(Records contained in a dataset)

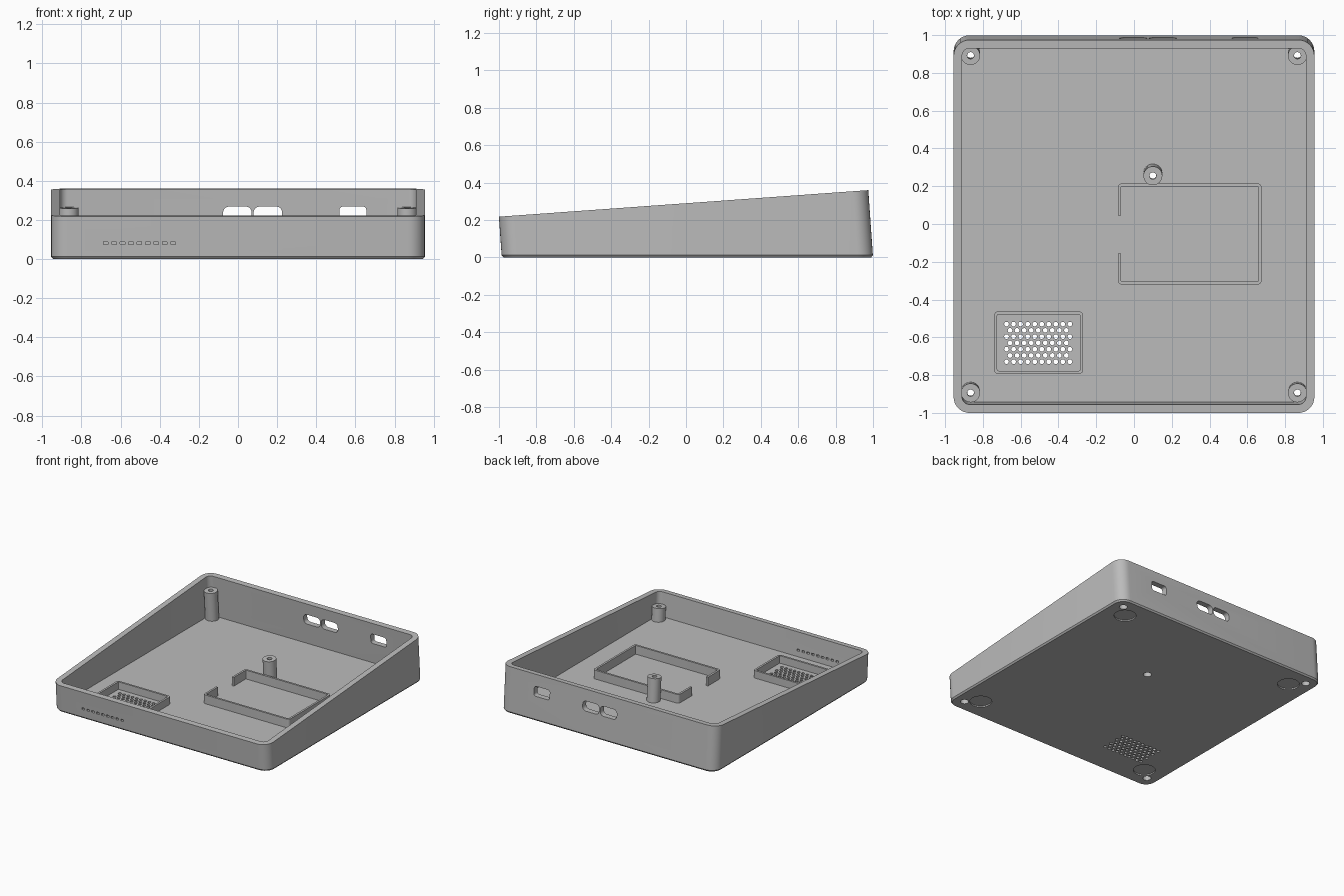
import bpy, bmesh
from math import cos, sin, pi

if "Cube" in bpy.data.objects:
    bpy.data.objects.remove(bpy.data.objects["Cube"])

LEAN = 0.07      # walls and posts lean forward, square to the sloping rim
FLOOR = 0.03
MID = 0.0075     # depth centre of the base

grey = bpy.data.materials.new("grey plastic")
grey.use_nodes = True
colour = (0.5, 0.5, 0.5, 1)
grey.diffuse_color = colour
grey.node_tree.nodes["Principled BSDF"].inputs["Base Color"].default_value = colour


def rim(y):
    return 0.217 + 0.0715 * (y + 1)


def rounded(cx, cy, hx, hy, r, n=8):
    """Rounded rectangle (or circle when r equals both half sizes)."""
    pts = []
    for k, (sx, sy) in enumerate([(1, 1), (-1, 1), (-1, -1), (1, -1)]):
        for i in range(n + 1):
            a = (k + i / n) * pi / 2
            pts.append((cx + sx * (hx - r) + r * cos(a),
                        cy + sy * (hy - r) + r * sin(a)))
    return pts


def circle(cx, cy, r, n=32):
    return [(cx + r * cos(2 * pi * i / n), cy + r * sin(2 * pi * i / n)) for i in range(n)]


def level(pts, z, lean=LEAN):
    """Lift a flat outline to a height (number or function of y) and lean it."""
    out = []
    for x, y in pts:
        h = z(y) if callable(z) else z
        out.append((x, y - lean * h, h))
    return out


def skin(bm, loops, closed=False):
    """Bridge equal loops; cap the ends or join last to first."""
    rings = [[bm.verts.new(p) for p in loop] for loop in loops]
    n = len(rings[0])
    pairs = list(zip(rings, rings[1:]))
    if closed:
        pairs.append((rings[-1], rings[0]))
    else:
        bm.faces.new(rings[0][::-1])
        bm.faces.new(rings[-1])
    for a, b in pairs:
        for i in range(n):
            j = (i + 1) % n
            bm.faces.new((a[i], a[j], b[j], b[i]))


def finish(name, bm):
    bmesh.ops.remove_doubles(bm, verts=bm.verts, dist=1e-5)
    bmesh.ops.recalc_face_normals(bm, faces=bm.faces)
    me = bpy.data.meshes.new(name)
    bm.to_mesh(me)
    bm.free()
    me.materials.append(grey)
    ob = bpy.data.objects.new(name, me)
    bpy.context.collection.objects.link(ob)
    return ob


def select(ob):
    bpy.ops.object.select_all(action='DESELECT')
    ob.select_set(True)
    bpy.context.view_layer.objects.active = ob


def smooth(ob):
    select(ob)
    bpy.ops.object.shade_smooth_by_angle(angle=pi / 6)


def cut(ob, bm):
    cutter = finish("cutter", bm)
    cutter.hide_render = True
    mod = ob.modifiers.new("cut", 'BOOLEAN')
    mod.operation = 'DIFFERENCE'
    mod.solver = 'EXACT'
    mod.object = cutter
    select(ob)
    bpy.ops.object.modifier_apply(modifier=mod.name)
    bpy.data.objects.remove(cutter)


def wall_slot(bm, cx, cz, hx, hz, r, y0, y1):
    outline = rounded(cx, cz, hx, hz, r, 6)
    skin(bm, [[(x, y, z) for x, z in outline] for y in (y0, y1)])


# Tray shell: chamfered base, leaning walls, sloping rim, flat floor
bm = bmesh.new()
outer = rounded(0, MID, 0.955, 0.9925, 0.085)
inner = rounded(0, MID, 0.91, 0.9475, 0.04)
foot_edge = rounded(0, MID, 0.945, 0.9825, 0.075)
skin(bm, [level(foot_edge, 0), level(outer, 0.012), level(outer, rim),
          level(inner, rim), level(inner, FLOOR)])
tray = finish("tray", bm)

posts = [(sx * 0.865, y) for sx in (-1, 1) for y in (-0.885, 0.91)] + [(0.1, 0.27)]

# Openings in the floor and walls
bm = bmesh.new()
for x, y in posts:
    skin(bm, [level(circle(x, y, 0.03), z) for z in (-0.05, 0.1)])
for sx in (-1, 1):
    for sy in (-1, 1):
        foot = circle(sx * 0.775, MID + sy * 0.815, 0.08, 40)
        skin(bm, [level(foot, z, 0) for z in (-0.05, 0.01)])
for row in range(7):
    odd = row % 2
    for i in range(10 - odd):
        hole = circle(-0.675 + (i + odd / 2) * 0.0373, -0.53 - row * 0.0332, 0.0125, 12)
        skin(bm, [level(hole, z, 0) for z in (-0.05, 0.1)])
for cx, hx in ((-0.003, 0.073), (0.153, 0.073), (0.587, 0.069)):
    wall_slot(bm, cx, 0.229, hx, 0.039, 0.03 if cx < 0.5 else 0.018, 0.85, 1.1)
for i in range(9):
    wall_slot(bm, -0.676 + i * 0.043, 0.081, 0.012, 0.008, 0.004, -1.1, -0.88)
cut(tray, bm)
smooth(tray)

# Screw posts with a wide bore below and a narrow hole at the top
for k, (x, y) in enumerate(posts):
    def top(v):
        return rim(v) - 0.092

    def step(v):
        return top(v) - 0.045

    bm = bmesh.new()
    skin(bm, [level(circle(x, y, r), z) for r, z in
              ((0.05, FLOOR - 0.005), (0.05, top), (0.018, top),
               (0.018, step), (0.03, step), (0.03, FLOOR - 0.005))], closed=True)
    smooth(finish("screw_post_%d" % (k + 1), bm))


def frame(name, cx, cy, hx, hy, wall, top):
    bm = bmesh.new()
    big = rounded(cx, cy, hx, hy, 0.02, 5)
    small = rounded(cx, cy, hx - wall, hy - wall, 0.006, 5)
    skin(bm, [level(p, z, 0) for p, z in
              ((big, FLOOR - 0.004), (big, top), (small, top), (small, FLOOR - 0.004))],
         closed=True)
    return finish(name, bm)


# Speaker frame around the grille
smooth(frame("speaker_frame", -0.505, -0.628, 0.235, 0.165, 0.016, 0.09))

# Battery frame with a cable gap on one side
battery = frame("battery_frame", 0.295, -0.053, 0.38, 0.267, 0.016, 0.1)
bm = bmesh.new()
skin(bm, [level(rounded(-0.08, -0.055, 0.05, 0.1, 0.001, 1), z, 0) for z in (0, 0.2)])
cut(battery, bm)
smooth(battery)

▶ _GOAL OF THE EXERCISE_:
All lines above between those holding "odd = row % 2" and "smooth(tray)", inclusive, must be set down unchanged, and no other line may be included.

▶ _ANSWER BOX_:
    odd = row % 2
    for i in range(10 - odd):
        hole = circle(-0.675 + (i + odd / 2) * 0.0373, -0.53 - row * 0.0332, 0.0125, 12)
        skin(bm, [level(hole, z, 0) for z in (-0.05, 0.1)])
for cx, hx in ((-0.003, 0.073), (0.153, 0.073), (0.587, 0.069)):
    wall_slot(bm, cx, 0.229, hx, 0.039, 0.03 if cx < 0.5 else 0.018, 0.85, 1.1)
for i in range(9):
    wall_slot(bm, -0.676 + i * 0.043, 0.081, 0.012, 0.008, 0.004, -1.1, -0.88)
cut(tray, bm)
smooth(tray)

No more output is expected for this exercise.